DESCRIPTION OF THE TASK » From the first line to the last, reproduce the records below exactly, omitting any picture.

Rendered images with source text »
= = = = =

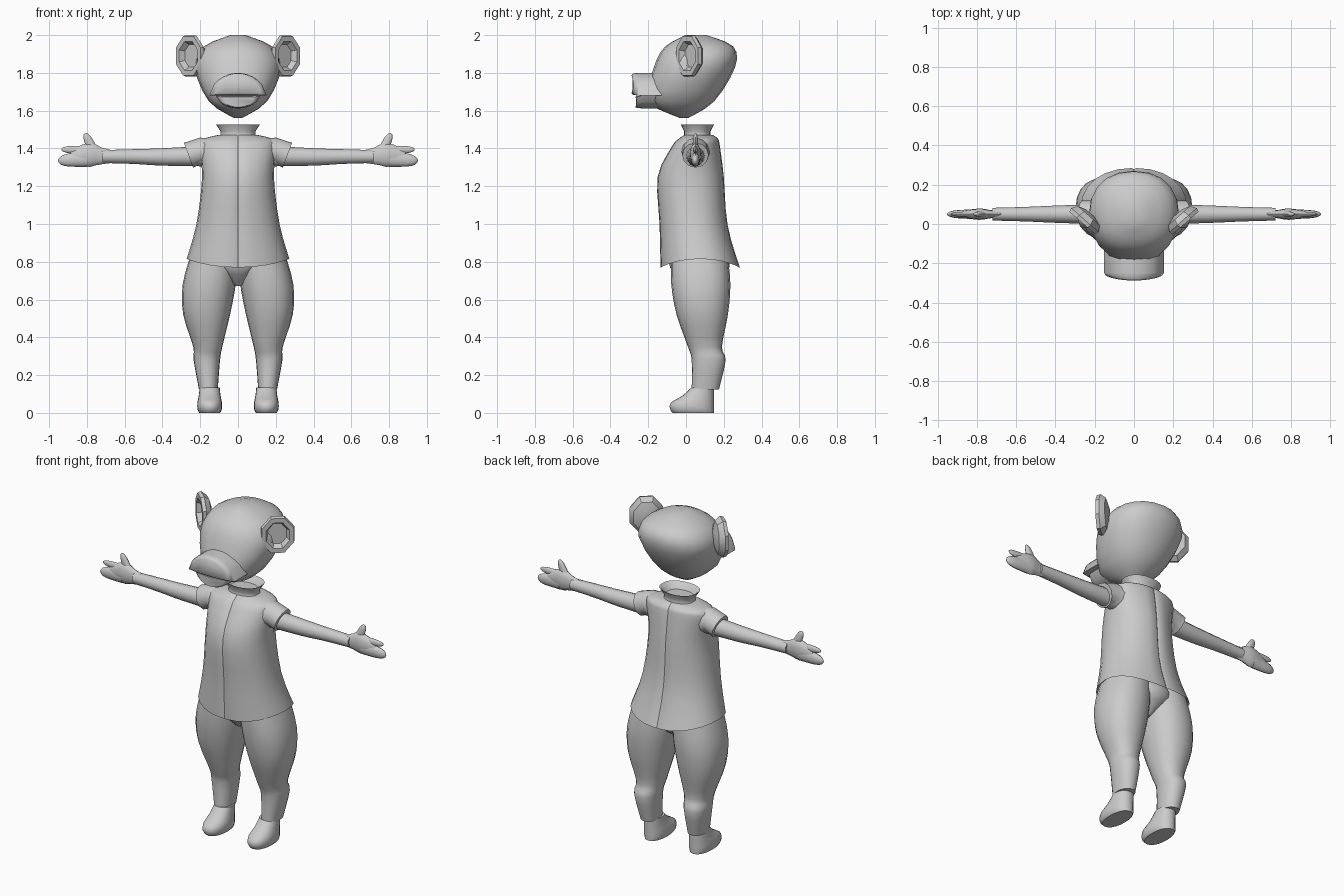
import bpy, bmesh
from math import sin, cos, pi, sqrt, radians, copysign
from mathutils import Vector

cube = bpy.data.objects.get("Cube")
if cube:
    bpy.data.objects.remove(cube, do_unlink=True)

grey = bpy.data.materials.new("plain_grey")
grey.use_nodes = True
tone = (.6, .6, .6, 1)
grey.diffuse_color = tone
grey.node_tree.nodes["Principled BSDF"].inputs["Base Color"].default_value = tone


def turn(count, offset=0):
    """Evenly spaced angles around a full circle."""
    return [2 * pi * (i + offset) / count for i in range(count)]


def smooth(keys, steps=3):
    """Pass a soft curve through a few key sections."""
    result = []
    last = len(keys) - 1
    for i in range(last):
        before, start = keys[max(i - 1, 0)], keys[i]
        end, after = keys[i + 1], keys[min(i + 2, last)]
        for step in range(steps):
            t = step / steps
            result.append([b + t * (c - a) / 2
                           + t * t * (a - 2.5 * b + 2 * c - d / 2)
                           + t ** 3 * (3 * (b - c) + d - a) / 2
                           for a, b, c, d in zip(before, start, end, after)])
    return result + [keys[-1]]


def loft(name, rings, mirror=False, angle=40):
    """Skin a list of point rings, close both ends and shade smooth."""
    bm = bmesh.new()
    loops = [[bm.verts.new(point) for point in ring] for ring in rings]
    count = len(loops[0])
    for lower, upper in zip(loops, loops[1:]):
        for i in range(count):
            j = (i + 1) % count
            bm.faces.new((lower[i], lower[j], upper[j], upper[i]))
    bm.faces.new(reversed(loops[0]))
    bm.faces.new(loops[-1])
    bmesh.ops.recalc_face_normals(bm, faces=bm.faces)
    mesh = bpy.data.meshes.new(name)
    bm.to_mesh(mesh)
    bm.free()
    mesh.materials.append(grey)
    obj = bpy.data.objects.new(name, mesh)
    bpy.context.collection.objects.link(obj)
    bpy.ops.object.select_all(action="DESELECT")
    obj.select_set(True)
    bpy.context.view_layer.objects.active = obj
    bpy.ops.object.shade_smooth_by_angle(angle=radians(angle))
    if mirror:
        modifier = obj.modifiers.new("mirror", "MIRROR")
        modifier.use_mirror_merge = False


def level(z, inner, outer, front, back, angles=turn(20)):
    """Horizontal rounded ring spanning the given extents."""
    ring = []
    for a in angles:
        u = copysign(abs(cos(a)) ** .9, cos(a))
        v = copysign(abs(sin(a)) ** .9, sin(a))
        ring.append(Vector((inner + (outer - inner) * (1 + u) / 2,
                            front + (back - front) * (1 + v) / 2, z)))
    return ring


def tube(name, path, flat=1):
    """Mirrored limb in the side-to-side plane; path of x, z and radius."""
    rings = []
    for i, (x, z, radius) in enumerate(path):
        start, end = path[max(i - 1, 0)], path[min(i + 1, len(path) - 1)]
        along = Vector((end[0] - start[0], 0, end[1] - start[1])).normalized()
        up = Vector((-along.z, 0, along.x))
        depth = Vector((0, radius * flat, 0))
        rings.append([Vector((x, .05, z)) + up * radius * sin(a) + depth * cos(a)
                      for a in turn(12)])
    loft(name, rings, mirror=True)


def finger(name, x, z, reach, rise, radius):
    """Round-tipped finger that thins towards its end."""
    path = []
    for step in range(8):
        t = sin(step / 7 * pi / 2)
        path.append((x + reach * t, z + rise * t,
                     radius * (1 - t / 4) * sqrt(1.02 - t ** 6)))
    tube(name, path, flat=.6)


def lip(name, width, height, reach):
    """Flat-bottomed arch pushed forward from the face."""
    steps = [i / 6 for i in range(-6, 7)]
    arch = [(u, height * (1 - u * u) ** .6) for u in steps]
    arch += [(u, 0) for u in reversed(steps[1:-1])]
    rings = []
    for y, size in ((-.13, 1), (reach + .04, 1), (reach + .01, .95), (reach, .8)):
        bend = .1 if size < 1 else 0
        rings.append([Vector((u * width * size, y + bend * width * u * u,
                              1.68 + h * size + height * (1 - size) / 2))
                      for u, h in arch])
    loft(name, rings, angle=50)


# Head: height, half width, front, back
head = [(1.56, .02, -.03, .01), (1.65, .155, -.2, .15), (1.83, .23, -.17, .26),
        (1.94, .18, -.11, .25), (2, .04, 0, .11)]
loft("head", [level(z, -w, w, f, b) for z, w, f, b in smooth(head)])
lip("upper_lip", width=.152, height=.12, reach=-.288)
lip("lower_lip", width=.118, height=-.068, reach=-.268)

# Ears: eight-sided cups facing forward and outward
wide, facing = Vector((.75, .66, 0)), Vector((.66, -.75, 0))
ear = []
for size, depth in ((.35, -.045), (.8, -.03), (1, 0), (.95, .02), (.7, .02), (.55, -.01)):
    centre = Vector((.25, .02, 1.89)) + facing * depth
    ear.append([centre + size * (wide * .1 * cos(a) + Vector((0, 0, .118 * sin(a))))
                for a in turn(8, offset=.5)])
loft("ear", ear, mirror=True, angle=35)

# Collar: flared cup, open at the top
collar = [(1.45, .105), (1.47, .092), (1.49, .092), (1.528, .117), (1.524, .107), (1.49, .08)]
loft("collar", [level(z, -r, r, .06 - r * .76, .06 + r * .76) for z, r in collar])

# Shirt: narrow groove on the centre line and a hem dipping front and back
shirt = [(.815, .272, -.135, .285), (1, .22, -.14, .22), (1.25, .19, -.15, .2),
         (1.41, .204, -.075, .18), (1.45, .185, -.04, .17), (1.47, .11, -.01, .145)]
around = sorted(turn(24) + [side * pi / 2 + gap for side in (1, 3) for gap in (-.03, .03)])
rings = []
for z, w, f, b in smooth(shirt):
    ring = level(z, -w, w, f, b, around)
    for a, point in zip(around, ring):
        if abs(cos(a)) < .001:
            point.y -= .006 * sin(a)
        point.z -= .045 * sin(a) ** 2 * max(0, 1 - (z - shirt[0][0]) / .2)
    rings.append(ring)
lining = [Vector((p.x * .8, p.y * .8, .86)) for p in rings[0]]
loft("shirt", [lining] + rings, angle=45)
tube("sleeve", [(.12, 1.37, .085), (.2, 1.387, .07), (.262, 1.364, .07)])

# Arms and hands
tube("arm", smooth([(.15, 1.36, .055), (.4, 1.355, .046), (.55, 1.357, .039), (.72, 1.357, .034)]),
     flat=.95)
tube("hand", smooth([(.67, 1.357, .034), (.73, 1.36, .046), (.79, 1.366, .064), (.88, 1.35, .036)]),
     flat=.45)
finger("fingers", x=.8, z=1.345, reach=.152, rise=-.01, radius=.042)
finger("upper_finger", x=.8, z=1.39, reach=.135, rise=.005, radius=.024)
finger("thumb", x=.765, z=1.385, reach=.045, rise=.095, radius=.027)

# Trousers: height, inner side, outer side, front, back
leg = [(.125, .107, .207, .03, .175), (.28, .095, .235, .03, .21), (.35, .083, .237, .01, .19),
       (.52, .042, .29, -.05, .222), (.68, .012, .293, -.078, .235), (.84, 0, .25, -.08, .22)]
loft("trouser_leg", [level(*section) for section in smooth(leg)], mirror=True)
seat = [(.672, .02, 0, .13), (.77, .13, -.085, .23), (.86, .16, -.08, .2)]
loft("trouser_seat", [level(z, -w, w, f, b) for z, w, f, b in smooth(seat)])

# Shoes: height, half width, toe position
shoe = [(0, .055, -.07), (.02, .065, -.085), (.055, .065, -.08), (.09, .058, -.02), (.135, .053, .03)]
loft("shoe", [level(z, .15 - w, .15 + w, toe, .147) for z, w, toe in smooth(shoe, steps=2)],
     mirror=True)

= = = = =

YOUR SOLUTION »
import bpy, bmesh
from math import sin, cos, pi, sqrt, radians, copysign
from mathutils import Vector

cube = bpy.data.objects.get("Cube")
if cube:
    bpy.data.objects.remove(cube, do_unlink=True)

grey = bpy.data.materials.new("plain_grey")
grey.use_nodes = True
tone = (.6, .6, .6, 1)
grey.diffuse_color = tone
grey.node_tree.nodes["Principled BSDF"].inputs["Base Color"].default_value = tone


def turn(count, offset=0):
    """Evenly spaced angles around a full circle."""
    return [2 * pi * (i + offset) / count for i in range(count)]


def smooth(keys, steps=3):
    """Pass a soft curve through a few key sections."""
    result = []
    last = len(keys) - 1
    for i in range(last):
        before, start = keys[max(i - 1, 0)], keys[i]
        end, after = keys[i + 1], keys[min(i + 2, last)]
        for step in range(steps):
            t = step / steps
            result.append([b + t * (c - a) / 2
                           + t * t * (a - 2.5 * b + 2 * c - d / 2)
                           + t ** 3 * (3 * (b - c) + d - a) / 2
                           for a, b, c, d in zip(before, start, end, after)])
    return result + [keys[-1]]


def loft(name, rings, mirror=False, angle=40):
    """Skin a list of point rings, close both ends and shade smooth."""
    bm = bmesh.new()
    loops = [[bm.verts.new(point) for point in ring] for ring in rings]
    count = len(loops[0])
    for lower, upper in zip(loops, loops[1:]):
        for i in range(count):
            j = (i + 1) % count
            bm.faces.new((lower[i], lower[j], upper[j], upper[i]))
    bm.faces.new(reversed(loops[0]))
    bm.faces.new(loops[-1])
    bmesh.ops.recalc_face_normals(bm, faces=bm.faces)
    mesh = bpy.data.meshes.new(name)
    bm.to_mesh(mesh)
    bm.free()
    mesh.materials.append(grey)
    obj = bpy.data.objects.new(name, mesh)
    bpy.context.collection.objects.link(obj)
    bpy.ops.object.select_all(action="DESELECT")
    obj.select_set(True)
    bpy.context.view_layer.objects.active = obj
    bpy.ops.object.shade_smooth_by_angle(angle=radians(angle))
    if mirror:
        modifier = obj.modifiers.new("mirror", "MIRROR")
        modifier.use_mirror_merge = False


def level(z, inner, outer, front, back, angles=turn(20)):
    """Horizontal rounded ring spanning the given extents."""
    ring = []
    for a in angles:
        u = copysign(abs(cos(a)) ** .9, cos(a))
        v = copysign(abs(sin(a)) ** .9, sin(a))
        ring.append(Vector((inner + (outer - inner) * (1 + u) / 2,
                            front + (back - front) * (1 + v) / 2, z)))
    return ring


def tube(name, path, flat=1):
    """Mirrored limb in the side-to-side plane; path of x, z and radius."""
    rings = []
    for i, (x, z, radius) in enumerate(path):
        start, end = path[max(i - 1, 0)], path[min(i + 1, len(path) - 1)]
        along = Vector((end[0] - start[0], 0, end[1] - start[1])).normalized()
        up = Vector((-along.z, 0, along.x))
        depth = Vector((0, radius * flat, 0))
        rings.append([Vector((x, .05, z)) + up * radius * sin(a) + depth * cos(a)
                      for a in turn(12)])
    loft(name, rings, mirror=True)


def finger(name, x, z, reach, rise, radius):
    """Round-tipped finger that thins towards its end."""
    path = []
    for step in range(8):
        t = sin(step / 7 * pi / 2)
        path.append((x + reach * t, z + rise * t,
                     radius * (1 - t / 4) * sqrt(1.02 - t ** 6)))
    tube(name, path, flat=.6)


def lip(name, width, height, reach):
    """Flat-bottomed arch pushed forward from the face."""
    steps = [i / 6 for i in range(-6, 7)]
    arch = [(u, height * (1 - u * u) ** .6) for u in steps]
    arch += [(u, 0) for u in reversed(steps[1:-1])]
    rings = []
    for y, size in ((-.13, 1), (reach + .04, 1), (reach + .01, .95), (reach, .8)):
        bend = .1 if size < 1 else 0
        rings.append([Vector((u * width * size, y + bend * width * u * u,
                              1.68 + h * size + height * (1 - size) / 2))
                      for u, h in arch])
    loft(name, rings, angle=50)


# Head: height, half width, front, back
head = [(1.56, .02, -.03, .01), (1.65, .155, -.2, .15), (1.83, .23, -.17, .26),
        (1.94, .18, -.11, .25), (2, .04, 0, .11)]
loft("head", [level(z, -w, w, f, b) for z, w, f, b in smooth(head)])
lip("upper_lip", width=.152, height=.12, reach=-.288)
lip("lower_lip", width=.118, height=-.068, reach=-.268)

# Ears: eight-sided cups facing forward and outward
wide, facing = Vector((.75, .66, 0)), Vector((.66, -.75, 0))
ear = []
for size, depth in ((.35, -.045), (.8, -.03), (1, 0), (.95, .02), (.7, .02), (.55, -.01)):
    centre = Vector((.25, .02, 1.89)) + facing * depth
    ear.append([centre + size * (wide * .1 * cos(a) + Vector((0, 0, .118 * sin(a))))
                for a in turn(8, offset=.5)])
loft("ear", ear, mirror=True, angle=35)

# Collar: flared cup, open at the top
collar = [(1.45, .105), (1.47, .092), (1.49, .092), (1.528, .117), (1.524, .107), (1.49, .08)]
loft("collar", [level(z, -r, r, .06 - r * .76, .06 + r * .76) for z, r in collar])

# Shirt: narrow groove on the centre line and a hem dipping front and back
shirt = [(.815, .272, -.135, .285), (1, .22, -.14, .22), (1.25, .19, -.15, .2),
         (1.41, .204, -.075, .18), (1.45, .185, -.04, .17), (1.47, .11, -.01, .145)]
around = sorted(turn(24) + [side * pi / 2 + gap for side in (1, 3) for gap in (-.03, .03)])
rings = []
for z, w, f, b in smooth(shirt):
    ring = level(z, -w, w, f, b, around)
    for a, point in zip(around, ring):
        if abs(cos(a)) < .001:
            point.y -= .006 * sin(a)
        point.z -= .045 * sin(a) ** 2 * max(0, 1 - (z - shirt[0][0]) / .2)
    rings.append(ring)
lining = [Vector((p.x * .8, p.y * .8, .86)) for p in rings[0]]
loft("shirt", [lining] + rings, angle=45)
tube("sleeve", [(.12, 1.37, .085), (.2, 1.387, .07), (.262, 1.364, .07)])

# Arms and hands
tube("arm", smooth([(.15, 1.36, .055), (.4, 1.355, .046), (.55, 1.357, .039), (.72, 1.357, .034)]),
     flat=.95)
tube("hand", smooth([(.67, 1.357, .034), (.73, 1.36, .046), (.79, 1.366, .064), (.88, 1.35, .036)]),
     flat=.45)
finger("fingers", x=.8, z=1.345, reach=.152, rise=-.01, radius=.042)
finger("upper_finger", x=.8, z=1.39, reach=.135, rise=.005, radius=.024)
finger("thumb", x=.765, z=1.385, reach=.045, rise=.095, radius=.027)

# Trousers: height, inner side, outer side, front, back
leg = [(.125, .107, .207, .03, .175), (.28, .095, .235, .03, .21), (.35, .083, .237, .01, .19),
       (.52, .042, .29, -.05, .222), (.68, .012, .293, -.078, .235), (.84, 0, .25, -.08, .22)]
loft("trouser_leg", [level(*section) for section in smooth(leg)], mirror=True)
seat = [(.672, .02, 0, .13), (.77, .13, -.085, .23), (.86, .16, -.08, .2)]
loft("trouser_seat", [level(z, -w, w, f, b) for z, w, f, b in smooth(seat)])

# Shoes: height, half width, toe position
shoe = [(0, .055, -.07), (.02, .065, -.085), (.055, .065, -.08), (.09, .058, -.02), (.135, .053, .03)]
loft("shoe", [level(z, .15 - w, .15 + w, toe, .147) for z, w, toe in smooth(shoe, steps=2)],
     mirror=True)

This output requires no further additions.